======== DATA FOR PROCESSING ========

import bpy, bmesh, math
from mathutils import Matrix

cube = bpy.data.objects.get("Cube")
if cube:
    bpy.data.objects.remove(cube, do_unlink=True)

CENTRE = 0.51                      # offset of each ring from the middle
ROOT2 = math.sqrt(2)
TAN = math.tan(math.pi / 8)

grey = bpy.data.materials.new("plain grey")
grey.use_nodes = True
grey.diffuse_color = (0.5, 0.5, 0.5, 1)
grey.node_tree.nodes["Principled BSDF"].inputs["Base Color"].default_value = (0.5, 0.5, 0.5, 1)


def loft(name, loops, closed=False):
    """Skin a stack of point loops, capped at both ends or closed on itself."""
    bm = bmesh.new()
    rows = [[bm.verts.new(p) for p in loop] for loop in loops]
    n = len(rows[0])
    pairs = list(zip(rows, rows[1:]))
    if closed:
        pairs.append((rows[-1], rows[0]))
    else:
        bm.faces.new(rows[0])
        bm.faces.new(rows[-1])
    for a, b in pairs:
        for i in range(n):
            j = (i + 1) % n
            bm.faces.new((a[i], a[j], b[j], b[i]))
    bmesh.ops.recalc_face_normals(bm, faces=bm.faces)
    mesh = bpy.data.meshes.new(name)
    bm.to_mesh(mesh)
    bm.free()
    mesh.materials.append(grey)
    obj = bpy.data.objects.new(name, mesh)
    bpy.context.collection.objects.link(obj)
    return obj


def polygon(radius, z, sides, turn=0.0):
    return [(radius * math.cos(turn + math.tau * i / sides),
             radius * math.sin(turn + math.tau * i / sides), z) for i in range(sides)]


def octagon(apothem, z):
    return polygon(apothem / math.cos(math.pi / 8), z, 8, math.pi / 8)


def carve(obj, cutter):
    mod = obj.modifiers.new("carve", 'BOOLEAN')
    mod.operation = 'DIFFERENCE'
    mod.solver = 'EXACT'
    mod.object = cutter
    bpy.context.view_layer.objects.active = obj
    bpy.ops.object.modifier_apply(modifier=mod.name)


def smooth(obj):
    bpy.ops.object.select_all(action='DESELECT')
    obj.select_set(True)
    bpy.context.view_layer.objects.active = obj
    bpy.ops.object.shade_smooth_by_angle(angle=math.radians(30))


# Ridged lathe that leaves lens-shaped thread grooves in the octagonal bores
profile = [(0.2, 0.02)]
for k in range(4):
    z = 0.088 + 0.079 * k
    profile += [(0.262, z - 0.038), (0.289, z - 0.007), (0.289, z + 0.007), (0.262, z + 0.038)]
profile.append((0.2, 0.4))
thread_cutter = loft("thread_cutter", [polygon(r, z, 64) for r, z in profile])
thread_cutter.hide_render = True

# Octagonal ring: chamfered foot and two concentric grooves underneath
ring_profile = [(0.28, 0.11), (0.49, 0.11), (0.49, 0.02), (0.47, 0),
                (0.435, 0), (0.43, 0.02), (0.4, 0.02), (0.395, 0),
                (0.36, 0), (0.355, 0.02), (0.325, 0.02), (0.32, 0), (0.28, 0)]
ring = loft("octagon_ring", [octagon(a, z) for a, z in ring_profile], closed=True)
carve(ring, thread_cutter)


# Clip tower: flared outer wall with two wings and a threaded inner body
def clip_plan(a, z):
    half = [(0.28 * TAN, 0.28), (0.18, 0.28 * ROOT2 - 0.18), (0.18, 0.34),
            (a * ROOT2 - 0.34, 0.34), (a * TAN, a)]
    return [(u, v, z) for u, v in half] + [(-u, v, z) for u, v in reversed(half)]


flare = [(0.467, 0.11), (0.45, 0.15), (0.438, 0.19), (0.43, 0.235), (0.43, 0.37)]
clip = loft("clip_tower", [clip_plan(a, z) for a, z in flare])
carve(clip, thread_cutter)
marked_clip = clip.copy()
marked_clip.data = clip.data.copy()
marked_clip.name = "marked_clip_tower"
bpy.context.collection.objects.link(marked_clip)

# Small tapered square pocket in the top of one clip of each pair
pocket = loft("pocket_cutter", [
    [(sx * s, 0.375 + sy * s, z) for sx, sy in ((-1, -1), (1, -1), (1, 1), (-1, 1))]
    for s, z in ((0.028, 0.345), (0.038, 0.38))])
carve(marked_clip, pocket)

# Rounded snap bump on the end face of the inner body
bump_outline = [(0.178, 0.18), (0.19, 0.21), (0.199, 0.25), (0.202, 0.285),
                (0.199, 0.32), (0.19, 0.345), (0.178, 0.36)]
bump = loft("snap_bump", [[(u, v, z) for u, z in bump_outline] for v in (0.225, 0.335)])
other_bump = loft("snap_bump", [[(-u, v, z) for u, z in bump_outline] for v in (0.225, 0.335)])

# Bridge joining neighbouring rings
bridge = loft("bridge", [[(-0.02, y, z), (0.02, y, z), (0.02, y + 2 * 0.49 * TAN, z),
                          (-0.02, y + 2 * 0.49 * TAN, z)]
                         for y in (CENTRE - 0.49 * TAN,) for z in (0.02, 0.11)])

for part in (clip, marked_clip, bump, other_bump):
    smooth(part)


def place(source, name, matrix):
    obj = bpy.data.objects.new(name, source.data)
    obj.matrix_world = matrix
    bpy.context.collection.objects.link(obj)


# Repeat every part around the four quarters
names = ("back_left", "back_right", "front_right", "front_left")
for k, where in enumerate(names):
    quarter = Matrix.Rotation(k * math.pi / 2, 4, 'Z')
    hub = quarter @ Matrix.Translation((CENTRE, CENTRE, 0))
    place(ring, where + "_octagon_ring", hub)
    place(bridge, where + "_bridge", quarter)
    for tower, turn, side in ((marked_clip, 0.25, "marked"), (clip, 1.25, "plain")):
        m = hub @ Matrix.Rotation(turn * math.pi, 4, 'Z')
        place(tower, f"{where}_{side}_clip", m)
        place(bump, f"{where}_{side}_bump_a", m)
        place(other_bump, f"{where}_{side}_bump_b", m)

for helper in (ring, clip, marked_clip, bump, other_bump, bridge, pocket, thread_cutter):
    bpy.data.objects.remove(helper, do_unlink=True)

========

- [REQUIRED WORK]
Each entry above is to be copied out exactly.

- [EXPECTED OUTPUT]
import bpy, bmesh, math
from mathutils import Matrix

cube = bpy.data.objects.get("Cube")
if cube:
    bpy.data.objects.remove(cube, do_unlink=True)

CENTRE = 0.51                      # offset of each ring from the middle
ROOT2 = math.sqrt(2)
TAN = math.tan(math.pi / 8)

grey = bpy.data.materials.new("plain grey")
grey.use_nodes = True
grey.diffuse_color = (0.5, 0.5, 0.5, 1)
grey.node_tree.nodes["Principled BSDF"].inputs["Base Color"].default_value = (0.5, 0.5, 0.5, 1)


def loft(name, loops, closed=False):
    """Skin a stack of point loops, capped at both ends or closed on itself."""
    bm = bmesh.new()
    rows = [[bm.verts.new(p) for p in loop] for loop in loops]
    n = len(rows[0])
    pairs = list(zip(rows, rows[1:]))
    if closed:
        pairs.append((rows[-1], rows[0]))
    else:
        bm.faces.new(rows[0])
        bm.faces.new(rows[-1])
    for a, b in pairs:
        for i in range(n):
            j = (i + 1) % n
            bm.faces.new((a[i], a[j], b[j], b[i]))
    bmesh.ops.recalc_face_normals(bm, faces=bm.faces)
    mesh = bpy.data.meshes.new(name)
    bm.to_mesh(mesh)
    bm.free()
    mesh.materials.append(grey)
    obj = bpy.data.objects.new(name, mesh)
    bpy.context.collection.objects.link(obj)
    return obj


def polygon(radius, z, sides, turn=0.0):
    return [(radius * math.cos(turn + math.tau * i / sides),
             radius * math.sin(turn + math.tau * i / sides), z) for i in range(sides)]


def octagon(apothem, z):
    return polygon(apothem / math.cos(math.pi / 8), z, 8, math.pi / 8)


def carve(obj, cutter):
    mod = obj.modifiers.new("carve", 'BOOLEAN')
    mod.operation = 'DIFFERENCE'
    mod.solver = 'EXACT'
    mod.object = cutter
    bpy.context.view_layer.objects.active = obj
    bpy.ops.object.modifier_apply(modifier=mod.name)


def smooth(obj):
    bpy.ops.object.select_all(action='DESELECT')
    obj.select_set(True)
    bpy.context.view_layer.objects.active = obj
    bpy.ops.object.shade_smooth_by_angle(angle=math.radians(30))


# Ridged lathe that leaves lens-shaped thread grooves in the octagonal bores
profile = [(0.2, 0.02)]
for k in range(4):
    z = 0.088 + 0.079 * k
    profile += [(0.262, z - 0.038), (0.289, z - 0.007), (0.289, z + 0.007), (0.262, z + 0.038)]
profile.append((0.2, 0.4))
thread_cutter = loft("thread_cutter", [polygon(r, z, 64) for r, z in profile])
thread_cutter.hide_render = True

# Octagonal ring: chamfered foot and two concentric grooves underneath
ring_profile = [(0.28, 0.11), (0.49, 0.11), (0.49, 0.02), (0.47, 0),
                (0.435, 0), (0.43, 0.02), (0.4, 0.02), (0.395, 0),
                (0.36, 0), (0.355, 0.02), (0.325, 0.02), (0.32, 0), (0.28, 0)]
ring = loft("octagon_ring", [octagon(a, z) for a, z in ring_profile], closed=True)
carve(ring, thread_cutter)


# Clip tower: flared outer wall with two wings and a threaded inner body
def clip_plan(a, z):
    half = [(0.28 * TAN, 0.28), (0.18, 0.28 * ROOT2 - 0.18), (0.18, 0.34),
            (a * ROOT2 - 0.34, 0.34), (a * TAN, a)]
    return [(u, v, z) for u, v in half] + [(-u, v, z) for u, v in reversed(half)]


flare = [(0.467, 0.11), (0.45, 0.15), (0.438, 0.19), (0.43, 0.235), (0.43, 0.37)]
clip = loft("clip_tower", [clip_plan(a, z) for a, z in flare])
carve(clip, thread_cutter)
marked_clip = clip.copy()
marked_clip.data = clip.data.copy()
marked_clip.name = "marked_clip_tower"
bpy.context.collection.objects.link(marked_clip)

# Small tapered square pocket in the top of one clip of each pair
pocket = loft("pocket_cutter", [
    [(sx * s, 0.375 + sy * s, z) for sx, sy in ((-1, -1), (1, -1), (1, 1), (-1, 1))]
    for s, z in ((0.028, 0.345), (0.038, 0.38))])
carve(marked_clip, pocket)

# Rounded snap bump on the end face of the inner body
bump_outline = [(0.178, 0.18), (0.19, 0.21), (0.199, 0.25), (0.202, 0.285),
                (0.199, 0.32), (0.19, 0.345), (0.178, 0.36)]
bump = loft("snap_bump", [[(u, v, z) for u, z in bump_outline] for v in (0.225, 0.335)])
other_bump = loft("snap_bump", [[(-u, v, z) for u, z in bump_outline] for v in (0.225, 0.335)])

# Bridge joining neighbouring rings
bridge = loft("bridge", [[(-0.02, y, z), (0.02, y, z), (0.02, y + 2 * 0.49 * TAN, z),
                          (-0.02, y + 2 * 0.49 * TAN, z)]
                         for y in (CENTRE - 0.49 * TAN,) for z in (0.02, 0.11)])

for part in (clip, marked_clip, bump, other_bump):
    smooth(part)


def place(source, name, matrix):
    obj = bpy.data.objects.new(name, source.data)
    obj.matrix_world = matrix
    bpy.context.collection.objects.link(obj)


# Repeat every part around the four quarters
names = ("back_left", "back_right", "front_right", "front_left")
for k, where in enumerate(names):
    quarter = Matrix.Rotation(k * math.pi / 2, 4, 'Z')
    hub = quarter @ Matrix.Translation((CENTRE, CENTRE, 0))
    place(ring, where + "_octagon_ring", hub)
    place(bridge, where + "_bridge", quarter)
    for tower, turn, side in ((marked_clip, 0.25, "marked"), (clip, 1.25, "plain")):
        m = hub @ Matrix.Rotation(turn * math.pi, 4, 'Z')
        place(tower, f"{where}_{side}_clip", m)
        place(bump, f"{where}_{side}_bump_a", m)
        place(other_bump, f"{where}_{side}_bump_b", m)

for helper in (ring, clip, marked_clip, bump, other_bump, bridge, pocket, thread_cutter):
    bpy.data.objects.remove(helper, do_unlink=True)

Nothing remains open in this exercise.